Is it easy to deal with an emotionally-abusive significant other, the overdue bills that are piling up, or the frightening lump that you noticed growing near your rib cage?
But here’s the painful reality that I wish I knew years ago:
Our problems will continue to follow us (and get bigger and stronger) until we face them.
Your significant other will only get more abusive, the debt will only dig a deeper financial grave for you, and that lump will only begin to grow and spread, if you consistently choose to run away from them.
The only way out of a problem is to go through it.
Unfortunately, there’s still more discomfort that we’ll need to go through in order to be free.
Running From Our Pain
I’m sure that some of us can relate to running away from a difficult situation every now and then, but do you know something that almost all of us can relate to running away from?
If you’re reading these words, I know that you’ve felt significant emotional pain at least once in your life, right? I know that I have more times than I can count.
When I was dealing with deep emotional pain, my go-to coping mechanism was to stay super-busy.
I would bury myself into my job, basketball, or any other distraction to keep me from fully experiencing the emotional pain that was waiting for me.
But that was the problem. My pain waited patiently for me to acknowledge it, and it refused to go away until it did. Even worse, while it waited, it grew.
You already know that the pain of a broken leg won’t go away if you decide to ignore it by working 12-hour days at the office. So, why would our emotional pain be any different?
I’m not a therapist, but I do know what happened every time I avoided my feelings during times of intense emotional pain:
It severely prolonged the healing process.
The healing process only began when I allowed my feelings to wash over me, I took full ownership of those feelings without apology, and I gave myself permission to be pissed off and/or sad until I was ready to move on.
One thing is for sure: Running away from my emotional pain only made things worse.
As much as it sucks, there is no amount of avoidance in the universe that will help you to get over the loss of a loved one, the unfaithfulness of a spouse, a debilitating injury, deep feelings of inadequacy, or any other life-shattering situation.
We have to experience those painful feelings in order to begin the healing process.
That’s why this cannot be mentioned enough:
The only way out is through.

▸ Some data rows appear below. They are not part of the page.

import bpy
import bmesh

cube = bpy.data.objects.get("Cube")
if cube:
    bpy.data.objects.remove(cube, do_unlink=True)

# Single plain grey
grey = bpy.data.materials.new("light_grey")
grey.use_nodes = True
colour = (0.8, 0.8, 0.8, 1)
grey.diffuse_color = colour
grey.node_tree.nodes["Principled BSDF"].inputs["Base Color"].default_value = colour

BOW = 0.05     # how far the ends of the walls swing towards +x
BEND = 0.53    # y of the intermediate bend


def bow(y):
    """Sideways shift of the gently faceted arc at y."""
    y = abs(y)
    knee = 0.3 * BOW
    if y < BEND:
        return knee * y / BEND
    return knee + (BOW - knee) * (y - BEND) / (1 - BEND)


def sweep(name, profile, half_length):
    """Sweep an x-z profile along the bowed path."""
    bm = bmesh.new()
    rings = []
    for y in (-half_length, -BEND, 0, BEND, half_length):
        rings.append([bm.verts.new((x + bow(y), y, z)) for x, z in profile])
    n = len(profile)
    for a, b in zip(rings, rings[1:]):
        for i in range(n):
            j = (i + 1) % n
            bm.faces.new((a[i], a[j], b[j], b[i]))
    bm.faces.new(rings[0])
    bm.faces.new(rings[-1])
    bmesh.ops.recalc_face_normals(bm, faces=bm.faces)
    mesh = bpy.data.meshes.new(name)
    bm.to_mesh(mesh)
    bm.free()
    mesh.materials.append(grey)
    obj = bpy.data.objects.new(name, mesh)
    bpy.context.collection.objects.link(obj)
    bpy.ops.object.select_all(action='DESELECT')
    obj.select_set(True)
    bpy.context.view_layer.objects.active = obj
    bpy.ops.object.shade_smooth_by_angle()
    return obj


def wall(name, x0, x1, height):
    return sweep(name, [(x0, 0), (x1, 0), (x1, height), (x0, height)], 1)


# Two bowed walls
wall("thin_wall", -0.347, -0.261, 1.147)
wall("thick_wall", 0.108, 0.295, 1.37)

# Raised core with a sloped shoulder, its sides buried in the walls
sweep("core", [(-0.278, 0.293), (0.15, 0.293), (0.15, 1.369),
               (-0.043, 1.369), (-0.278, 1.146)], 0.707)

You Can’t Run Away From Yourself
Have you ever wondered why there are people who keep running into the same problems wherever they go?
They are sick of working with rude, backstabbing coworkers, so they quit their jobs only to find more rude, backstabbing coworkers in their new job.
They hate the people who live in their current city, so they pack up all of their stuff to move across the country, only to find the same kind of people in their new home city.
They believe that the problem exists outside of themselves, when in reality, they should be looking within.
This is a lesson that I had to learn the hard way, and as always, I want my ignorance and pain to lead to your happiness and peace of mind.
There is a reason why we can’t run away forever.
Our pain, our insecurities, and our unique challenges are a part of us.
Moving to another city or flying to another planet won’t keep you safe from these feelings–they will be with you wherever you go.
Numbing yourself with booze and drugs won’t make these feelings go away–they will be there once you sober up.
Working yourself past the point of human exhaustion won’t make you forget these feelings–they will force you to remember once you finally slow down.
There is only one option that makes sense, and this quote says it best:
You can’t run away from your problems. They will just chase you and get bigger and bigger. If you stand and face them, they will shrivel and disappear.” -W.H. Fordham
Problems are meant to be solved, and if you have the courage to face them directly, then you’ll realize this life-changing truth:
It is so much easier is to take a stand than it is to run away.
Do you run from your problems or do you face them directly? What is your best strategy for dealing with problems/challenges in your life? Jump into the comments and make your voice heard!